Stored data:
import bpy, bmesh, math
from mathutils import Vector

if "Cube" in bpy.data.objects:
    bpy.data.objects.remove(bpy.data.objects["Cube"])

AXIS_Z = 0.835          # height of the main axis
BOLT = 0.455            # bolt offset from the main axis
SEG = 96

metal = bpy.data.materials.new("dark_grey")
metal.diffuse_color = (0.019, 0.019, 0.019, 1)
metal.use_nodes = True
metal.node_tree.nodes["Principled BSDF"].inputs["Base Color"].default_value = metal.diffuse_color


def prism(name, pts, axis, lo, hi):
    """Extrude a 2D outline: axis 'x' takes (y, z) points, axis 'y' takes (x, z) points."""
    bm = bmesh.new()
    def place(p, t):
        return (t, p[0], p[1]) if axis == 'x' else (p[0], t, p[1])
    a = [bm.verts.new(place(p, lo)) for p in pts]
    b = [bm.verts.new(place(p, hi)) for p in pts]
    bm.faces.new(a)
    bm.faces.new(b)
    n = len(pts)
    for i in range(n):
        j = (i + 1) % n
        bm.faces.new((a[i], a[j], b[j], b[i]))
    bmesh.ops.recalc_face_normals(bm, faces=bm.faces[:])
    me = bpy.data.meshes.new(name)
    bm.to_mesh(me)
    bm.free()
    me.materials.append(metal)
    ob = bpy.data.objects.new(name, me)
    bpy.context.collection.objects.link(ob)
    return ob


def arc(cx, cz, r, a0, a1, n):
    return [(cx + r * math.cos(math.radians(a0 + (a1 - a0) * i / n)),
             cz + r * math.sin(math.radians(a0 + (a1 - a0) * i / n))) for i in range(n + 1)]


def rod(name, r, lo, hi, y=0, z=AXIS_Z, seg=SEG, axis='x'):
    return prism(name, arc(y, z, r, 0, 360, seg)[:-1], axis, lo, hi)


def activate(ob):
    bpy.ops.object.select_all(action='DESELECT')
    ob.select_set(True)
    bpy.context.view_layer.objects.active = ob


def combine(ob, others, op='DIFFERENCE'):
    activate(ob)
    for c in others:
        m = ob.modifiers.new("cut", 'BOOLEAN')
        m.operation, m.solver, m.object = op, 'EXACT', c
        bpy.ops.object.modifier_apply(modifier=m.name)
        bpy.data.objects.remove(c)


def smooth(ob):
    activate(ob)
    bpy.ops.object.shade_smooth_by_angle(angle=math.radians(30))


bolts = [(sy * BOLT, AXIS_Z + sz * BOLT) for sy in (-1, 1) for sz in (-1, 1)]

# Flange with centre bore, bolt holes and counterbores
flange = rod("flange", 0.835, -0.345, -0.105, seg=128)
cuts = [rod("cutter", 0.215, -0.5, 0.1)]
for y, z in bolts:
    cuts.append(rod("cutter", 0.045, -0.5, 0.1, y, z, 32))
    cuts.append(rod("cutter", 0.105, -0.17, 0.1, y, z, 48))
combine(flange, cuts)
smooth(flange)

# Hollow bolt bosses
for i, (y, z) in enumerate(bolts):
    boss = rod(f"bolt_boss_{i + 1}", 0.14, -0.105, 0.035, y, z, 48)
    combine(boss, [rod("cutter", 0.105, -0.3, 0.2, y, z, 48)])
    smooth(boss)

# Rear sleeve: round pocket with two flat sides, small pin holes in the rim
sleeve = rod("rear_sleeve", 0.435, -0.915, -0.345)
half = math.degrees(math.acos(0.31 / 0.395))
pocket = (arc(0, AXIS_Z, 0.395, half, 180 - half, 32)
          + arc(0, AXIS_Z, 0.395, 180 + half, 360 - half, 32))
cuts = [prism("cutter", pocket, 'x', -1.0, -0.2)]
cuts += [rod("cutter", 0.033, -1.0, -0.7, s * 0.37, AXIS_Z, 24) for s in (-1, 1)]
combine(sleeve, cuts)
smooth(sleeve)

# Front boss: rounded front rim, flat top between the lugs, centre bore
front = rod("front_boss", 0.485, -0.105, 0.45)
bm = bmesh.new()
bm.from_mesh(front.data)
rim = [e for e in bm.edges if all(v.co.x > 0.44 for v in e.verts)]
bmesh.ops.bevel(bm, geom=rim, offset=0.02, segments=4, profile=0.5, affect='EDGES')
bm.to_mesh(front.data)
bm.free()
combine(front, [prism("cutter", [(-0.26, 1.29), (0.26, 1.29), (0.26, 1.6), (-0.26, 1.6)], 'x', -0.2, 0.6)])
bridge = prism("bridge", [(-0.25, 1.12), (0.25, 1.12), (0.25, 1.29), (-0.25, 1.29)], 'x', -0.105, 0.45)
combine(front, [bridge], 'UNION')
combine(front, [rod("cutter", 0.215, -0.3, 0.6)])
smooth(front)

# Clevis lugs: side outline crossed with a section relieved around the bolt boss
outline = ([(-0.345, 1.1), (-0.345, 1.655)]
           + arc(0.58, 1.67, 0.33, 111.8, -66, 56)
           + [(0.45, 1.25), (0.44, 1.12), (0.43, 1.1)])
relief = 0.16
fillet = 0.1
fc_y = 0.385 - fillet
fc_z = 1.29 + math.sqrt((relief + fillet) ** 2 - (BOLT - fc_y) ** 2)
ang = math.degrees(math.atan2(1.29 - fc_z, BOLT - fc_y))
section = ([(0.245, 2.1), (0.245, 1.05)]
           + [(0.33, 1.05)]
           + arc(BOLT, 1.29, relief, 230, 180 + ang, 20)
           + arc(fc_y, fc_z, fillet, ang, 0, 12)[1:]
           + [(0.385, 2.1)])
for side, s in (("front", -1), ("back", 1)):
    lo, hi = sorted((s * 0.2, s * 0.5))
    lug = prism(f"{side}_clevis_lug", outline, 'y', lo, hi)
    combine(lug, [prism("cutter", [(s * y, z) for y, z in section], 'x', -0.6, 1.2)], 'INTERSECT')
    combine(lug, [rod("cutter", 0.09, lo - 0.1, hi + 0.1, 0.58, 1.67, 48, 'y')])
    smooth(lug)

### EXERCISE REQUIREMENTS
Copy out all the records exactly.

### YOUR RESPONSE
import bpy, bmesh, math
from mathutils import Vector

if "Cube" in bpy.data.objects:
    bpy.data.objects.remove(bpy.data.objects["Cube"])

AXIS_Z = 0.835          # height of the main axis
BOLT = 0.455            # bolt offset from the main axis
SEG = 96

metal = bpy.data.materials.new("dark_grey")
metal.diffuse_color = (0.019, 0.019, 0.019, 1)
metal.use_nodes = True
metal.node_tree.nodes["Principled BSDF"].inputs["Base Color"].default_value = metal.diffuse_color


def prism(name, pts, axis, lo, hi):
    """Extrude a 2D outline: axis 'x' takes (y, z) points, axis 'y' takes (x, z) points."""
    bm = bmesh.new()
    def place(p, t):
        return (t, p[0], p[1]) if axis == 'x' else (p[0], t, p[1])
    a = [bm.verts.new(place(p, lo)) for p in pts]
    b = [bm.verts.new(place(p, hi)) for p in pts]
    bm.faces.new(a)
    bm.faces.new(b)
    n = len(pts)
    for i in range(n):
        j = (i + 1) % n
        bm.faces.new((a[i], a[j], b[j], b[i]))
    bmesh.ops.recalc_face_normals(bm, faces=bm.faces[:])
    me = bpy.data.meshes.new(name)
    bm.to_mesh(me)
    bm.free()
    me.materials.append(metal)
    ob = bpy.data.objects.new(name, me)
    bpy.context.collection.objects.link(ob)
    return ob


def arc(cx, cz, r, a0, a1, n):
    return [(cx + r * math.cos(math.radians(a0 + (a1 - a0) * i / n)),
             cz + r * math.sin(math.radians(a0 + (a1 - a0) * i / n))) for i in range(n + 1)]


def rod(name, r, lo, hi, y=0, z=AXIS_Z, seg=SEG, axis='x'):
    return prism(name, arc(y, z, r, 0, 360, seg)[:-1], axis, lo, hi)


def activate(ob):
    bpy.ops.object.select_all(action='DESELECT')
    ob.select_set(True)
    bpy.context.view_layer.objects.active = ob


def combine(ob, others, op='DIFFERENCE'):
    activate(ob)
    for c in others:
        m = ob.modifiers.new("cut", 'BOOLEAN')
        m.operation, m.solver, m.object = op, 'EXACT', c
        bpy.ops.object.modifier_apply(modifier=m.name)
        bpy.data.objects.remove(c)


def smooth(ob):
    activate(ob)
    bpy.ops.object.shade_smooth_by_angle(angle=math.radians(30))


bolts = [(sy * BOLT, AXIS_Z + sz * BOLT) for sy in (-1, 1) for sz in (-1, 1)]

# Flange with centre bore, bolt holes and counterbores
flange = rod("flange", 0.835, -0.345, -0.105, seg=128)
cuts = [rod("cutter", 0.215, -0.5, 0.1)]
for y, z in bolts:
    cuts.append(rod("cutter", 0.045, -0.5, 0.1, y, z, 32))
    cuts.append(rod("cutter", 0.105, -0.17, 0.1, y, z, 48))
combine(flange, cuts)
smooth(flange)

# Hollow bolt bosses
for i, (y, z) in enumerate(bolts):
    boss = rod(f"bolt_boss_{i + 1}", 0.14, -0.105, 0.035, y, z, 48)
    combine(boss, [rod("cutter", 0.105, -0.3, 0.2, y, z, 48)])
    smooth(boss)

# Rear sleeve: round pocket with two flat sides, small pin holes in the rim
sleeve = rod("rear_sleeve", 0.435, -0.915, -0.345)
half = math.degrees(math.acos(0.31 / 0.395))
pocket = (arc(0, AXIS_Z, 0.395, half, 180 - half, 32)
          + arc(0, AXIS_Z, 0.395, 180 + half, 360 - half, 32))
cuts = [prism("cutter", pocket, 'x', -1.0, -0.2)]
cuts += [rod("cutter", 0.033, -1.0, -0.7, s * 0.37, AXIS_Z, 24) for s in (-1, 1)]
combine(sleeve, cuts)
smooth(sleeve)

# Front boss: rounded front rim, flat top between the lugs, centre bore
front = rod("front_boss", 0.485, -0.105, 0.45)
bm = bmesh.new()
bm.from_mesh(front.data)
rim = [e for e in bm.edges if all(v.co.x > 0.44 for v in e.verts)]
bmesh.ops.bevel(bm, geom=rim, offset=0.02, segments=4, profile=0.5, affect='EDGES')
bm.to_mesh(front.data)
bm.free()
combine(front, [prism("cutter", [(-0.26, 1.29), (0.26, 1.29), (0.26, 1.6), (-0.26, 1.6)], 'x', -0.2, 0.6)])
bridge = prism("bridge", [(-0.25, 1.12), (0.25, 1.12), (0.25, 1.29), (-0.25, 1.29)], 'x', -0.105, 0.45)
combine(front, [bridge], 'UNION')
combine(front, [rod("cutter", 0.215, -0.3, 0.6)])
smooth(front)

# Clevis lugs: side outline crossed with a section relieved around the bolt boss
outline = ([(-0.345, 1.1), (-0.345, 1.655)]
           + arc(0.58, 1.67, 0.33, 111.8, -66, 56)
           + [(0.45, 1.25), (0.44, 1.12), (0.43, 1.1)])
relief = 0.16
fillet = 0.1
fc_y = 0.385 - fillet
fc_z = 1.29 + math.sqrt((relief + fillet) ** 2 - (BOLT - fc_y) ** 2)
ang = math.degrees(math.atan2(1.29 - fc_z, BOLT - fc_y))
section = ([(0.245, 2.1), (0.245, 1.05)]
           + [(0.33, 1.05)]
           + arc(BOLT, 1.29, relief, 230, 180 + ang, 20)
           + arc(fc_y, fc_z, fillet, ang, 0, 12)[1:]
           + [(0.385, 2.1)])
for side, s in (("front", -1), ("back", 1)):
    lo, hi = sorted((s * 0.2, s * 0.5))
    lug = prism(f"{side}_clevis_lug", outline, 'y', lo, hi)
    combine(lug, [prism("cutter", [(s * y, z) for y, z in section], 'x', -0.6, 1.2)], 'INTERSECT')
    combine(lug, [rod("cutter", 0.09, lo - 0.1, hi + 0.1, 0.58, 1.67, 48, 'y')])
    smooth(lug)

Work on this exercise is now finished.